This is Passport to Texas
More than a hundred years ago people participated in a time-honored Christmas tradition.
06—People would go out and do what was called a side hunt, and the winning group would come back with the biggest pile of dead critters.
How festive. The majority of critters in those piles were birds. Cliff Shackelford, a non-game ornithologist with Parks and Wildlife, says conservationists had a better idea.
05—Early conservationists thought that we ought to count birds and not try to collect birds.
Today we have the nationwide Christmas Bird Count. This season—between December 14 and January 5—groups of volunteers, armed with a bird list, head into the field and count birds over a 24-hour period.
15—What people do is they get into teams, and they have a defined 15 mile radius circle that they’re counting in, and that circle never moves. The hope is that you would count that circle for decades and decades and over time you would see trends.
Different groups pick different days within that three week period to count birds. Researchers then use the census information to assess the health of bird populations, and to guide conservation action.
It may be a little late to get involved this year, but there’s always next year.

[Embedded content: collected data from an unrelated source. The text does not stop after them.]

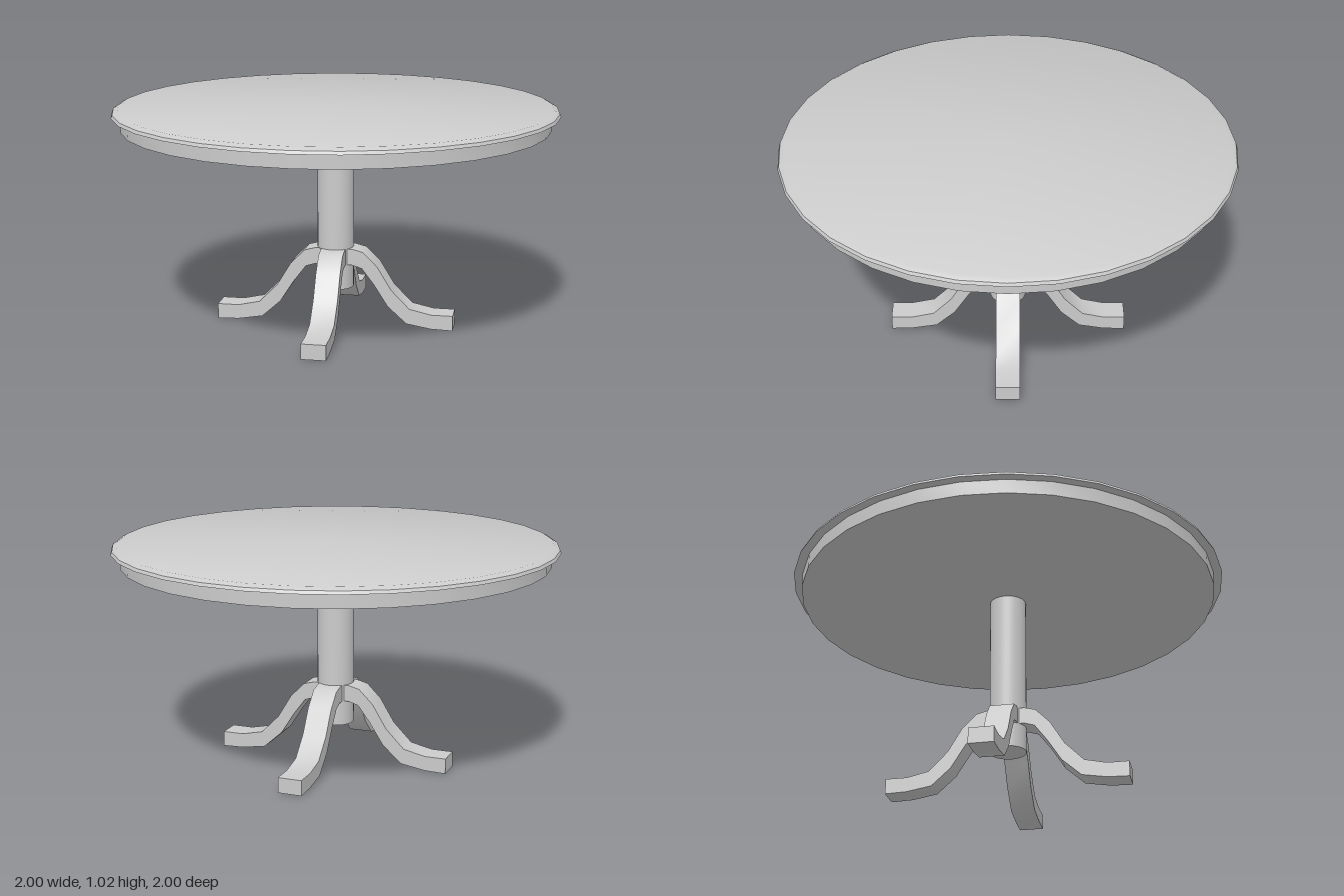
import * as THREE from 'three';
import { toCreasedNormals } from 'three/addons/utils/BufferGeometryUtils.js';

const material = new THREE.MeshStandardMaterial({ color: 0xcccccc });
const toPoints = (list) => list.map(([x, y]) => new THREE.Vector2(x, y));

function addPart(parent, name, geometry, crease) {
  const mesh = new THREE.Mesh(toCreasedNormals(geometry, crease), material);
  mesh.name = name;
  parent.add(mesh);
  return mesh;
}

export function createModel() {
  const table = new THREE.Group();
  table.name = 'pedestalTable';

  // Apron below the round top
  addPart(table, 'apron', new THREE.LatheGeometry(toPoints([
    [0, 0.925], [0.96, 0.925], [0.96, 0.99],
  ]), 32), 0.6);

  // Round top with an eased upper edge
  addPart(table, 'tableTop', new THREE.LatheGeometry(toPoints([
    [0.96, 0.99], [1, 0.99], [0.994, 1.004], [0.972, 1.016], [0, 1.016],
  ]), 32), 0.6);

  // Central column, ending below the leg joints
  const column = new THREE.CylinderGeometry(0.083, 0.083, 0.75, 32);
  column.translate(0, 0.55, 0);
  addPart(table, 'column', column, 0.6);

  // Four curved legs: side outline extruded to the leg's width
  const upper = [[0.04, 0.363], [0.085, 0.363], [0.135, 0.35], [0.2, 0.285],
    [0.265, 0.178], [0.35, 0.092], [0.45, 0.07], [0.548, 0.07]];
  const lower = [[0.548, 0], [0.45, 0.003], [0.337, 0.022], [0.25, 0.1],
    [0.186, 0.2], [0.13, 0.274], [0.085, 0.288], [0.04, 0.288]];
  const outline = new THREE.Shape(toPoints([...upper, ...lower]));
  const width = 0.11;
  const leg = new THREE.ExtrudeGeometry(outline, { depth: width, bevelEnabled: false });
  leg.translate(0, 0, -width / 2);
  ['leftLeg', 'backLeg', 'rightLeg', 'frontLeg'].forEach((name, i) => {
    addPart(table, name, leg, 0.8).rotation.y = i * Math.PI / 2;
  });

  return table;
}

05—They might need a full year’s heads up to chew on it and figure out, hey, I want to do this next year.
Go to Audubon.org for more information. The Sport fish and Wildlife Restoration Program supports our show. For Texas Parks and Wildlife…I’m Cecilia Nasti.